It was just after dawn when the sound of gunfire summoned cruisers to a home in John D’Or Prairie, a First Nations settlement of 1,000 in northern Alberta.
Inside the house, officers with the RCMP and North Peace Tribal Police found a 48-year-old man, shot through the abdomen and lying dead in a puddle of blood.
Outside, they found a recently fired Winchester and a 13-year-old boy.
The dead man was his father, the boy would tell officers, and he had killed him in self-defence.
Last week, an Alberta judge agreed, setting the teenager free after more than two years in custody.
“He is not a murderer,” lawyer Doug Majaesic told the CBC’s Janice Johnston after his client was found not guilty of second-degree murder.
Even after the years of abuse, death threats and domestic violence, the boy had taken no pleasure in killing his father, said the lawyer. He was “devastated in fact,” said Majaesic.
The boy and his family cannot be named under the terms of the Youth Criminal Justice Act. But according to an exhaustive account gathered at the trial by CBC, the accused had resorted after years of abuse meted out to him, his siblings and his mother.
‘You got three seconds to leave or I’m gonna kill you. You and your mom’
The father had hit his children almost every day, threatened to kill them more times than they could count, put a son into the hospital by forcing him to take unprescribed pills and pushed his daughter into a bathtub, causing a miscarriage.
One time, he had tried to run over the children with his truck.
The boy’s mother may have taken the worst of the abuse. She appeared on the stand in High Level, Alta., without upper teeth and with scars and lumps covering her head.
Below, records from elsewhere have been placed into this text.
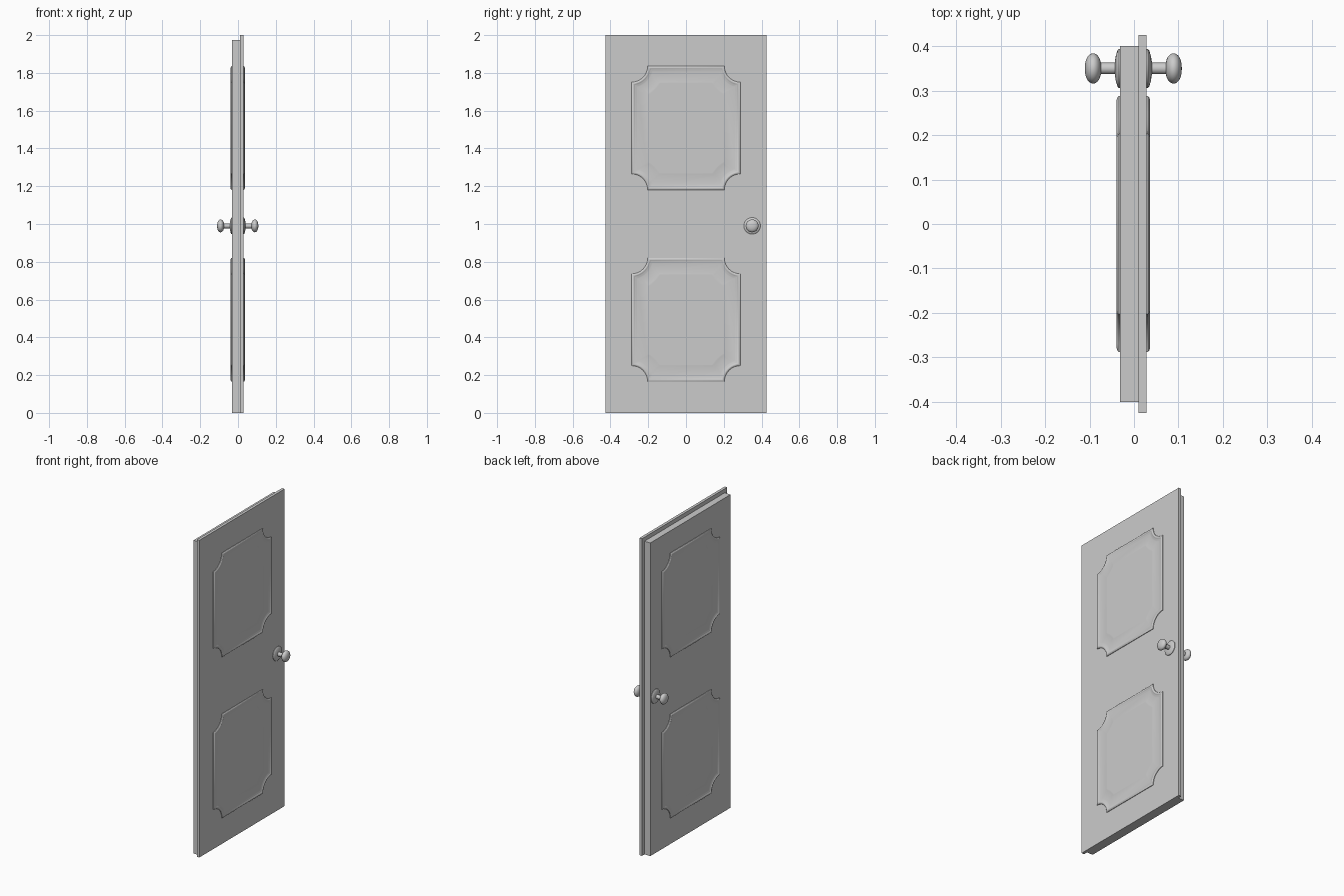
import bpy, bmesh, math

if "Cube" in bpy.data.objects:
    bpy.data.objects.remove(bpy.data.objects["Cube"])


def finish(name, bm, smooth=None):
    bmesh.ops.recalc_face_normals(bm, faces=bm.faces)
    mesh = bpy.data.meshes.new(name)
    bm.to_mesh(mesh)
    bm.free()
    ob = bpy.data.objects.new(name, mesh)
    bpy.context.collection.objects.link(ob)
    if smooth:
        bpy.ops.object.select_all(action='DESELECT')
        ob.select_set(True)
        bpy.context.view_layer.objects.active = ob
        bpy.ops.object.shade_smooth_by_angle(angle=math.radians(smooth))
    return ob


def slab(name, x0, x1, half_y, top):
    bm = bmesh.new()
    bmesh.ops.create_cube(bm, size=1)
    for v in bm.verts:
        v.co = (x0 + (v.co.x + .5) * (x1 - x0), v.co.y * 2 * half_y, (v.co.z + .5) * top)
    return finish(name, bm)


def outline(d, hy, hz, r, n=8):
    """Rectangle with scooped corners, inset by d."""
    a = math.asin(d / (r + d))
    pts = []
    for sy, sz in ((1, 1), (-1, 1), (-1, -1), (1, -1)):
        arc = []
        for i in range(n + 1):
            t = a + (math.pi / 2 - 2 * a) * i / n
            arc.append((sy * (hy - (r + d) * math.sin(t)), sz * (hz - (r + d) * math.cos(t))))
        pts += arc if sy * sz > 0 else arc[::-1]
    return pts


def panel(name, surface, side, zc):
    # (inset, height above the door face)
    profile = [(0, -.002), (0, .003), (.003, .006), (.008, .008), (.012, .0075), (.015, .005),
               (.019, .0045), (.024, .003), (.03, .002), (.08, .004), (.085, .005), (.09, .005)]
    bm = bmesh.new()
    rings = [[bm.verts.new((surface + side * h, y, zc + z)) for y, z in outline(d, .288, .328, .085)]
             for d, h in profile]
    for a, b in zip(rings, rings[1:]):
        for i in range(len(a)):
            j = (i + 1) % len(a)
            bm.faces.new((a[i], a[j], b[j], b[i]))
    bm.faces.new(rings[-1])
    bm.faces.new(rings[0])
    finish(name, bm, 35)


def lathe(name, surface, side, profile, n=32):
    """Turned part about the knob axis; profile is (height, radius)."""
    bm = bmesh.new()
    rings = [[bm.verts.new((surface + side * h, .35 + r * math.cos(k * math.tau / n),
                            .99 + r * math.sin(k * math.tau / n))) for k in range(n)]
             for h, r in profile]
    for a, b in zip(rings, rings[1:]):
        for i in range(n):
            j = (i + 1) % n
            bm.faces.new((a[i], a[j], b[j], b[i]))
    bm.faces.new(rings[0])
    bm.faces.new(rings[-1])
    finish(name, bm, 40)


# Rebated door leaf
slab("door_core", -.031, .01, .40, 1.975)
slab("door_overlap_leaf", .01, .028, .425, 2.0)

# Turned knob profiles
rosette = [(-.002, .044), (.003, .044), (.006, .041), (.008, .035), (.010, .028), (.012, .016)]
head = [(.061 + .0185 * -math.cos(t), max(.002, .034 * math.sin(t) ** .85))
        for t in (math.pi * i / 16 for i in range(17))]
shaft = [(.009, .013), (.048, .013)]

for label, surface, side in (("right", .028, 1), ("left", -.031, -1)):
    panel("upper_panel_" + label, surface, side, 1.508)
    panel("lower_panel_" + label, surface, side, .493)
    lathe("knob_rosette_" + label, surface, side, rosette)
    lathe("knob_shaft_" + label, surface, side, shaft)
    lathe("knob_head_" + label, surface, side, head)
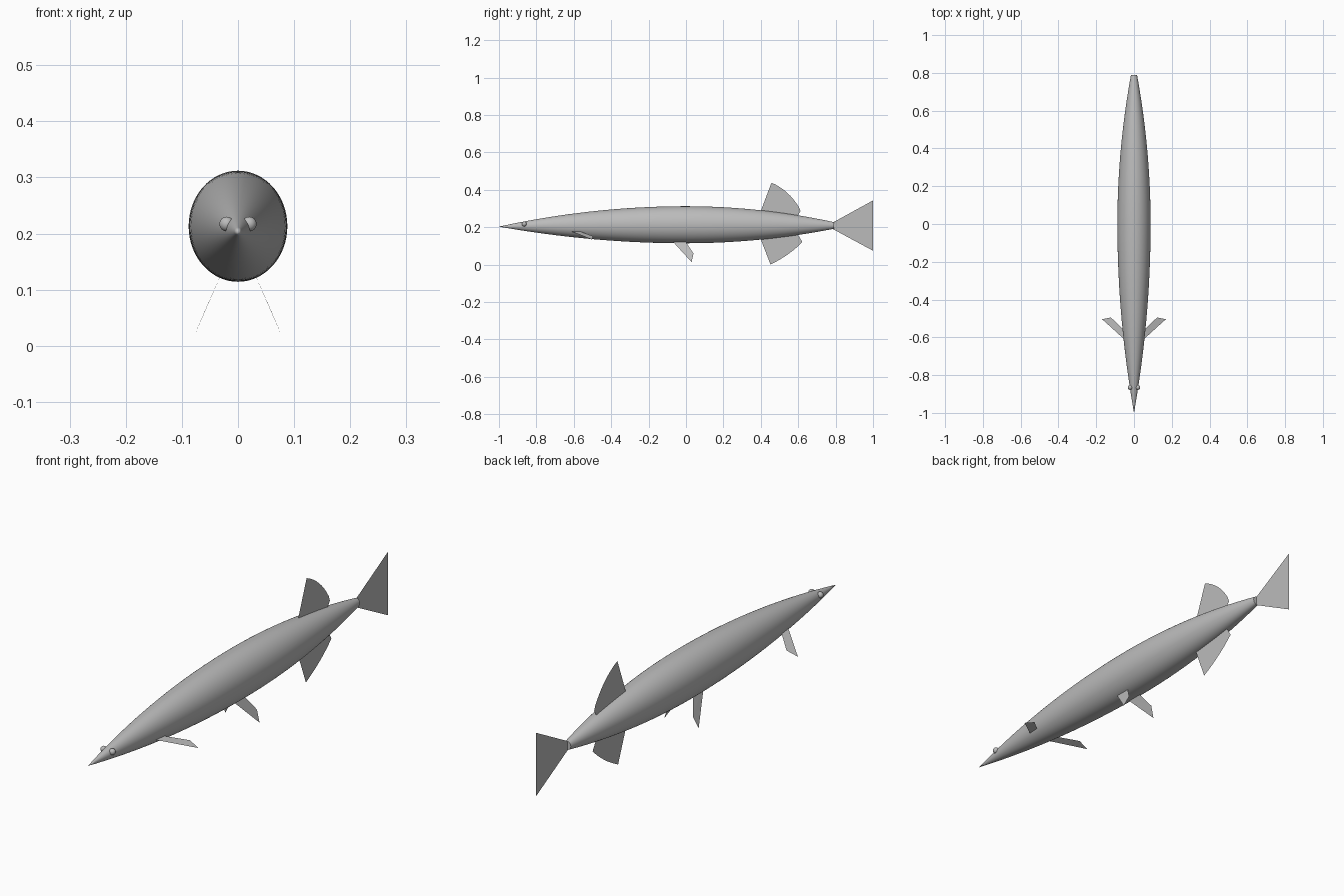
import bpy, bmesh, math
from mathutils import Vector

if "Cube" in bpy.data.objects:
    bpy.data.objects.remove(bpy.data.objects["Cube"], do_unlink=True)

grey = bpy.data.materials.new("plain grey")
grey.use_nodes = True
colour = (0.5, 0.5, 0.5, 1)
grey.diffuse_color = colour
grey.node_tree.nodes["Principled BSDF"].inputs["Base Color"].default_value = colour


def add_object(name, bm, smooth=False):
    bmesh.ops.recalc_face_normals(bm, faces=bm.faces[:])
    mesh = bpy.data.meshes.new(name)
    bm.to_mesh(mesh)
    bm.free()
    mesh.materials.append(grey)
    obj = bpy.data.objects.new(name, mesh)
    bpy.context.collection.objects.link(obj)
    if smooth:
        bpy.ops.object.select_all(action="DESELECT")
        obj.select_set(True)
        bpy.context.view_layer.objects.active = obj
        bpy.ops.object.shade_smooth_by_angle(angle=math.radians(40))
    return obj


def fin(name, points):
    bm = bmesh.new()
    bm.faces.new([bm.verts.new(p) for p in points])
    bmesh.ops.triangulate(bm, faces=bm.faces[:])
    return add_object(name, bm)


def arc(a, b, c, steps=8):
    """Curve from a to c passing through b."""
    a, b, c = Vector(a), Vector(b), Vector(c)
    ctrl = 2 * b - (a + c) / 2
    pts = []
    for i in range(steps + 1):
        t = i / steps
        pts.append((1 - t) ** 2 * a + 2 * t * (1 - t) * ctrl + t * t * c)
    return pts


# Body: slender oval rings that follow a parabolic taper
SIDES, RINGS = 64, 48
TAIL_Y = 0.79
bm = bmesh.new()
nose = bm.verts.new((0, -1, 0.203))
rings = []
for i in range(1, RINGS + 1):
    y = -1 + (1 + TAIL_Y) * i / RINGS
    taper = 1 - (y / (1.0 if y < 0 else 0.873)) ** 2
    z = 0.213 - (0.01 if y < 0 else 0.006) * y * y
    ring = []
    for k in range(SIDES):
        a = math.tau * k / SIDES
        ring.append(bm.verts.new((0.088 * taper * math.cos(a), y,
                                  z + 0.099 * taper * math.sin(a))))
    rings.append(ring)
for k in range(SIDES):
    n = (k + 1) % SIDES
    bm.faces.new((nose, rings[0][k], rings[0][n]))
    for r, s in zip(rings, rings[1:]):
        bm.faces.new((r[k], s[k], s[n], r[n]))
bm.faces.new(rings[-1])
add_object("body", bm, smooth=True)

# Single fins on the centre line, with rounded trailing edges
dorsal = [(0.39, 0.26), *arc((0.457, 0.438), (0.54, 0.385), (0.605, 0.305)),
          (0.612, 0.285), (0.59, 0.25)]
anal = [(0.39, 0.16), *arc((0.452, 0.0), (0.545, 0.055), (0.622, 0.12)),
        (0.605, 0.15), (0.58, 0.18)]
tail = [(0.785, 0.225), (1.0, 0.343), (0.925, 0.208), (1.0, 0.074), (0.785, 0.19)]
for name, outline in (("dorsal_fin", dorsal), ("anal_fin", anal), ("tail_fin", tail)):
    fin(name, [(0, p[0], p[1]) for p in outline])

# Paired fins and eyes
pectoral = [(0.03, -0.63), (0.169, -0.504), (0.122, -0.495), (0.03, -0.585)]
pelvic = [(0.02, -0.095, 0.15), (0.08, 0.03, 0.013), (0.06, 0.04, 0.06),
          (0.02, -0.02, 0.15)]
for side, s in (("left", 1), ("right", -1)):
    fin("pectoral_fin_" + side,
        [(s * x, y, 0.177 - 0.36 * (x - 0.05)) for x, y in pectoral])
    fin("pelvic_fin_" + side, [(s * x, y, z) for x, y, z in pelvic])
    bm = bmesh.new()
    bmesh.ops.create_uvsphere(bm, u_segments=24, v_segments=16, radius=0.013)
    bmesh.ops.translate(bm, verts=bm.verts[:], vec=(s * 0.02, -0.865, 0.217))
    add_object("eye_" + side, bm, smooth=True)
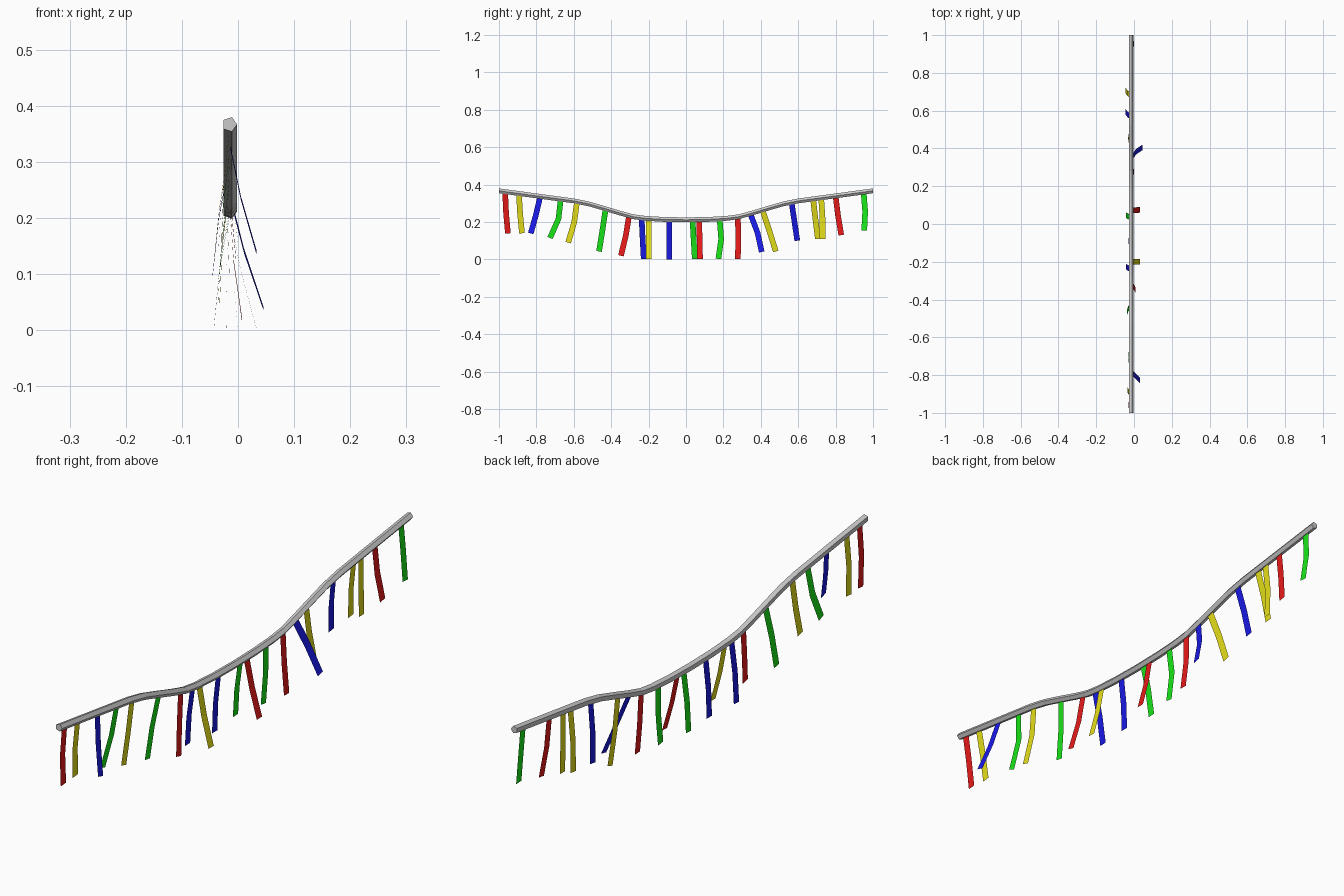
import bpy, bmesh, math
from mathutils import Vector

if "Cube" in bpy.data.objects:
    bpy.data.objects.remove(bpy.data.objects["Cube"])

ROPE_X, ROPE_R = -0.015, 0.0135
HALF_W = 0.015
# half of the rope's sag: distance from the middle, height
SAG = [(0, 0.212), (0.12, 0.214), (0.22, 0.22), (0.28, 0.228), (0.35, 0.247),
       (0.44, 0.274), (0.52, 0.297), (0.6, 0.313), (0.8, 0.34), (1, 0.367)]


def rope_z(y):
    y = abs(y)
    for (a, za), (b, zb) in zip(SAG, SAG[1:]):
        if y <= b:
            return za + (zb - za) * (y - a) / (b - a)
    return SAG[-1][1]


def make_object(name, bm, mat=None):
    me = bpy.data.meshes.new(name)
    bm.to_mesh(me)
    bm.free()
    ob = bpy.data.objects.new(name, me)
    bpy.context.collection.objects.link(ob)
    if mat:
        me.materials.append(mat)
    return ob


def material(name, rgb):
    m = bpy.data.materials.new(name)
    m.diffuse_color = (*rgb, 1)
    m.use_nodes = True
    m.node_tree.nodes["Principled BSDF"].inputs["Base Color"].default_value = m.diffuse_color
    return m


# Sagging five-sided rope
bm = bmesh.new()
path = [(-y, z) for y, z in reversed(SAG[1:])] + SAG
rings = []
for y, z in path:
    rings.append([bm.verts.new((ROPE_X + ROPE_R * math.cos(k * math.tau / 5), y,
                                z + ROPE_R * math.sin(k * math.tau / 5)))
                  for k in range(5)])
for r0, r1 in zip(rings, rings[1:]):
    for k in range(5):
        j = (k + 1) % 5
        bm.faces.new((r0[k], r0[j], r1[j], r1[k]))
bm.faces.new(rings[0])
bm.faces.new(rings[-1])
bmesh.ops.recalc_face_normals(bm, faces=bm.faces)
make_object("rope", bm)

MATS = {"red": material("red", (0.8, 0.01, 0.01)),
        "yellow": material("yellow", (0.8, 0.75, 0.01)),
        "blue": material("blue", (0.01, 0.01, 0.8)),
        "green": material("green", (0.01, 0.8, 0.01))}

# Hanging ribbons: colour, top y, middle y, bottom y, bottom x, bottom z
RIBBONS = [
    ("red", -.967, -.962, -.952, -.03, .139),
    ("yellow", -.893, -.887, -.877, -.035, .14),
    ("blue", -.78, -.803, -.83, .033, .139),
    ("green", -.67, -.682, -.727, -.031, .115),
    ("yellow", -.583, -.598, -.63, -.015, .09),
    ("green", -.43, -.447, -.465, -.036, .043),
    ("red", -.305, -.322, -.348, .007, .02),
    ("blue", -.237, -.232, -.226, -.043, .003),
    ("yellow", -.2, -.2, -.2, .033, .003),
    ("blue", -.09, -.09, -.09, -.03, 0),
    ("green", .035, .041, .047, -.043, .003),
    ("red", .07, .073, .075, .033, .003),
    ("green", .18, .188, .173, -.02, .003),
    ("red", .277, .28, .277, .0, .003),
    ("blue", .345, .383, .405, .045, .04),
    ("yellow", .41, .446, .48, -.033, .043),
    ("blue", .565, .58, .595, -.045, .1),
    ("yellow", .68, .692, .705, -.044, .11),
    ("yellow", .723, .73, .73, -.018, .11),
    ("red", .8, .813, .83, -.004, .13),
    ("green", .95, .958, .953, .0, .155)]

for i, (col, y0, y1, y2, x2, z2) in enumerate(RIBBONS):
    z0 = rope_z(y0) - 0.004
    pts = [Vector((ROPE_X, y0, z0)),
           Vector(((ROPE_X + x2) / 2 - 0.004, y1, (z0 + z2) / 2)),
           Vector((x2, y2, z2))]
    bm = bmesh.new()
    rows = []
    for a, p, b in zip([pts[0]] + pts[:2], pts, pts[1:] + [pts[2]]):
        d = b - a
        side = Vector((0, -d.z, d.y)).normalized() * HALF_W
        rows.append((bm.verts.new(p - side), bm.verts.new(p + side)))
    for r, s in zip(rows, rows[1:]):
        bm.faces.new((r[0], r[1], s[1], s[0]))
    bm.normal_update()
    if sum(f.normal.x for f in bm.faces) < 0:
        bmesh.ops.reverse_faces(bm, faces=bm.faces)
    make_object(f"{col}_ribbon_{i + 1}", bm, MATS[col])
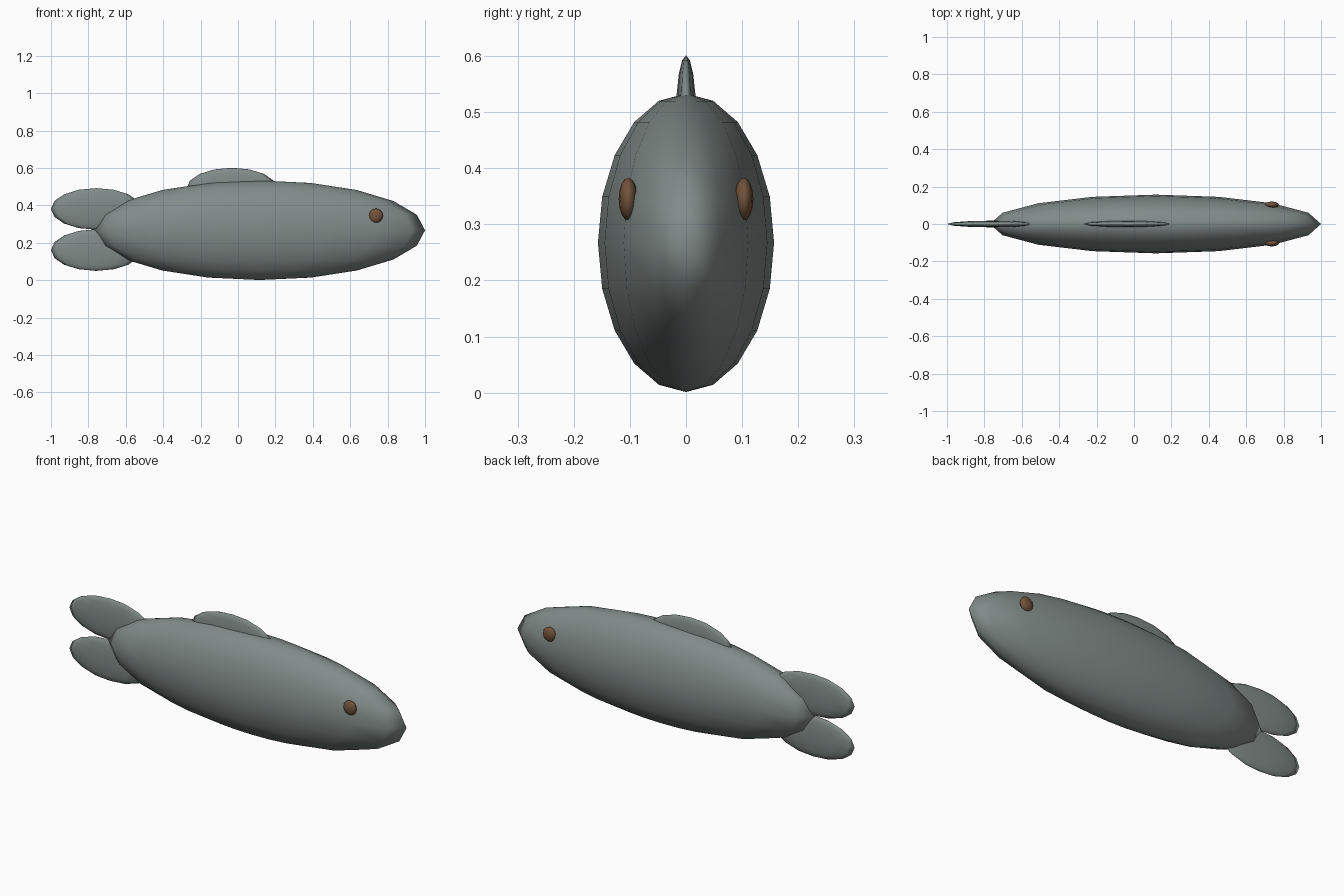
import bpy

cube = bpy.data.objects.get("Cube")
if cube:
    bpy.data.objects.remove(cube, do_unlink=True)


def make_material(name, color):
    mat = bpy.data.materials.new(name)
    mat.use_nodes = True
    mat.diffuse_color = (*color, 1)
    mat.node_tree.nodes["Principled BSDF"].inputs["Base Color"].default_value = (*color, 1)
    return mat


def ellipsoid(name, center, radii, segments, rings, mat):
    bpy.ops.mesh.primitive_uv_sphere_add(segments=segments, ring_count=rings, radius=1, location=center)
    obj = bpy.context.object
    obj.name = name
    obj.scale = radii
    bpy.ops.object.transform_apply(location=False, rotation=False, scale=True)
    bpy.ops.object.shade_smooth()
    obj.data.materials.append(mat)
    return obj


skin = make_material("grey green skin", (0.22, 0.26, 0.25))
eye_brown = make_material("eye brown", (0.17, 0.085, 0.043))

# Body: long, narrow ellipsoid with the head at +x
mid_z = 0.267
ellipsoid("body", (0.115, 0, mid_z), (0.885, 0.157, 0.266), 16, 10, skin)

# Fins: flattened ellipsoids of the same size
fin_radii = (0.242, 0.018, 0.111)
ellipsoid("dorsal_fin", (-0.033, 0, 0.49), fin_radii, 12, 8, skin)
for name, side in (("upper", 1), ("lower", -1)):
    ellipsoid(name + "_tail_fin", (-0.758, 0, mid_z + 0.004 + side * 0.11), fin_radii, 12, 8, skin)

# Eyes: one on each side of the head
for name, side in (("front", -1), ("back", 1)):
    ellipsoid(name + "_eye", (0.737, side * 0.103, 0.345), (0.038, 0.017, 0.038), 12, 8, eye_brown)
The abuse came to a head in the early hours of Aug. 5, 2013. After the accused’s father began attacking his mother, the boy grabbed a rifle and burst into his parent’s bedroom to intervene.
“And then he (the father) said: ‘You got three seconds to leave or I’m gonna kill you. You and your mom’ … Then he looked at me. And then I pulled the trigger,” the accused told the court, according to CBC.
The weapon was a Winchester 30-30, the same type of lever-action rifle that would be used in the October 2014 parliament shooting.
While it is extremely rare for a child to kill a parent in an apparent act of self-defence, it does seem to occur with semi-regularity in the prairies.
Only a few months before the John D’Or Prairie shooting, a 14-year-old boy in rural Manitoba fatally stabbed his father under similar circumstances.
After drinking all day, the father struck his wife with a cellphone and squeezed lemon juice into her eyes. The son intervened, and in the ensuing scuffle fatally severed his father’s pulmonary artery.
“His worry was that if he didn’t overcome his father, they’d both be beaten to death,” the 14-year-old’s defence lawyer had said at trial.
Two years before that, 27-year-old Matthew Crichton shot his abusive 73-year-old father at the family’s rural residence in Grovedale, Alta.
He pleaded guilty to manslaughter, arguing that he intended to fire only a warning shot, and was given a few months in jail.
“It’s been for the best,” Crichton told Postmedia in 2013. “My mom might eventually have been killed by my father … and everyone can just be who they want to be.”
National Post, with files from Jana Pruden